    We can read in this paper“The definition of the moment map is due to Jean-Marie Souriau…. In the book of Souriau, we find a proof of the proposition: the map J is equivariant for an affine action of G on g* whose linear part is Ad *…. In Souriau’s book, we can also find a study of the non-equivariant case and its applications to classical and quantum mechanics. In the case of the Galileo group operating in the phase space of space-time, obstruction to equivariance (a class of cohomology) is interpreted as the inert mass of the object under study”. We can uniquely define the moment map up to an additive constant of integration, that can always be chosen to make the moment map equivariant (a moment map is G-equivariant, when G acts on g∗ via the coadjoint action) if the group is compact or semi-simple. In 1969, Souriau has considered the non-equivariant case where the coadjoint action must be modified to make the map equivariant by a 1-cocycle on the group with values in dual Lie algebra g∗.

    This approach has also been developed by André Lichnerowicz in the paper:
    [2] Lichnerowicz A., Medina A., On Lie groups with left-invariant symplectic or Kählerian structures, Letters in Mathematical Physics, Volume 16, Issue 3, pp 225–235, October 1988

    or in the Books of Jean-Louis Koszul:
    [3] Koszul, J.L., Introduction to Symplectic Geometry, Science Press, Beijing, 1986 (Chinese), translated by SPRINGER in 2018 with foreword by Charles-Michel Marle

    and the Book of Paulette Libermann and Charles-Michel Marle:
    [4] Paulette Libermann and Charles-Michel Marle, Géométrie symplectique. Bases théoriques de la mécanique (Symplectic Geometry and Analytic Mechanics. Reidel, Boston 1987).

    • John Baez says:

      Thanks for all those nice links!

      I know about the moment map, since I took symplectic geometry in grad school from Victor Guillemin, who was very excited about the moment map. And I’ve also been fascinated by how mass is a 2-cocycle on the Galilei group: that story was retold in Guillemin and Sternberg’s book Symplectic Techniques in Mathematical Physics.

      But I would like to better understand the history of geometric quantization… and there’s always more math to learn, too! So your links will be useful.
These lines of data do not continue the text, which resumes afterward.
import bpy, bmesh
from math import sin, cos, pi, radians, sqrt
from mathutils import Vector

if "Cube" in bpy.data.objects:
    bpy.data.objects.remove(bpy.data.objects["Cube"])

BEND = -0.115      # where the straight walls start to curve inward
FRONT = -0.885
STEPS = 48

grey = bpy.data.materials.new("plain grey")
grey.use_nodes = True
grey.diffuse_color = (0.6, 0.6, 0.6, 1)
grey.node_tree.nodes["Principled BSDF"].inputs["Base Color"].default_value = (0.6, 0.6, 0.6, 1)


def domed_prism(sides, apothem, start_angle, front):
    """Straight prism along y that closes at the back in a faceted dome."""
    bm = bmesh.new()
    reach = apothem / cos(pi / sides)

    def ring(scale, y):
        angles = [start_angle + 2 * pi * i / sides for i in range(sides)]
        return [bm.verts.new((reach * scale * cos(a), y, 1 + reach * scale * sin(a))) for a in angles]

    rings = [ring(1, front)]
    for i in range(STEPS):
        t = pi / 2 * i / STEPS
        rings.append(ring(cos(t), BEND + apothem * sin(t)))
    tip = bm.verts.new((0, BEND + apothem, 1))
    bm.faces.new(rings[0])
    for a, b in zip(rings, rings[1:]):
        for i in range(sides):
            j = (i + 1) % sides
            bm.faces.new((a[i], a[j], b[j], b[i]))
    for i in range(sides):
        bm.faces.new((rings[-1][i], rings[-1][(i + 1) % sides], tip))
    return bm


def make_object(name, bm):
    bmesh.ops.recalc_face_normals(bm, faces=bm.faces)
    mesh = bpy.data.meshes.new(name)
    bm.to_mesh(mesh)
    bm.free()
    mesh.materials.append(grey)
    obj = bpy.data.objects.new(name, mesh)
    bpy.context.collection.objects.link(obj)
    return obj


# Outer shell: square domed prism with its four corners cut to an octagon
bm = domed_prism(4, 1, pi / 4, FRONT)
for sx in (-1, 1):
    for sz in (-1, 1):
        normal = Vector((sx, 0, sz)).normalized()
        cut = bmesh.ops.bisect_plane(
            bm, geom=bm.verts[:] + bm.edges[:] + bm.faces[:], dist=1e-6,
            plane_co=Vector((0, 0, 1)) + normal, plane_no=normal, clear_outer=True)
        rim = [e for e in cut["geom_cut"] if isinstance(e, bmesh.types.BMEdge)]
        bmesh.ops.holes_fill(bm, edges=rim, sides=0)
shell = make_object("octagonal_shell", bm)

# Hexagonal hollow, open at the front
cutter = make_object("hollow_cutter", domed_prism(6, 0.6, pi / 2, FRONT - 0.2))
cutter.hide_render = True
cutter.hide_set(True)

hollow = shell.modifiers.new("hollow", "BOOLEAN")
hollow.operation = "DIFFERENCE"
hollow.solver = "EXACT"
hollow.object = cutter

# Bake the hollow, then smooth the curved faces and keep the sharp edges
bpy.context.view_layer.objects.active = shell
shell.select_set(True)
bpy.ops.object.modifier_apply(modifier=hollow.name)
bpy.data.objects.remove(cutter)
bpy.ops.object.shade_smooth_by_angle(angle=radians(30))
      (I know many of the Americans involved in geometric quantization: my thesis advisor Irving Segal at MIT who helped get this theory started, his student Bertram Kostant who was also teaching at MIT when I was a student there, Victor Guillemin at MIT, Shlomo Sternberg at Harvard, and Alan Weinstein at Berkeley. I never met Marsden, alas. And I’m much less familiar with the French side of the story: of course I know about Souriau and Lichnerowicz and Koszul, but I never met any of them. I’ve met Yvette Kosmann-Schwarzbach a couple of times in Paris, and I’ll see her again at this conference!)

  3. The blurb makes it look like “Emmy” was a nickname. It wasn’t. Her full name was Amalie Emmy Noether.

    • At least I think so. One does find other instances of “Emmy” on the web, as if it were a nickname (since Amalie is similar to Emily or Emilia and Emmy is sometimes a nickname for Emiliy or Emilia) but also “Emmy Amalie”, i.e. with the order reversed. It is strange that there is so much uncertainty about her name!

You can use Markdown or HTML in your comments. You can also use LaTeX, like this: $latex E = m c^2 $. The word 'latex' comes right after the first dollar sign, with a space after it.

Fill in your details below or click an icon to log in:

WordPress.com Logo

You are commenting using your WordPress.com account. Log Out /  Change )

Google+ photo

You are commenting using your Google+ account. Log Out /  Change )

Twitter picture

You are commenting using your Twitter account. Log Out /  Change )

Facebook photo

You are commenting using your Facebook account. Log Out /  Change )

Connecting to %s

This site uses Akismet to reduce spam. Learn how your comment data is processed.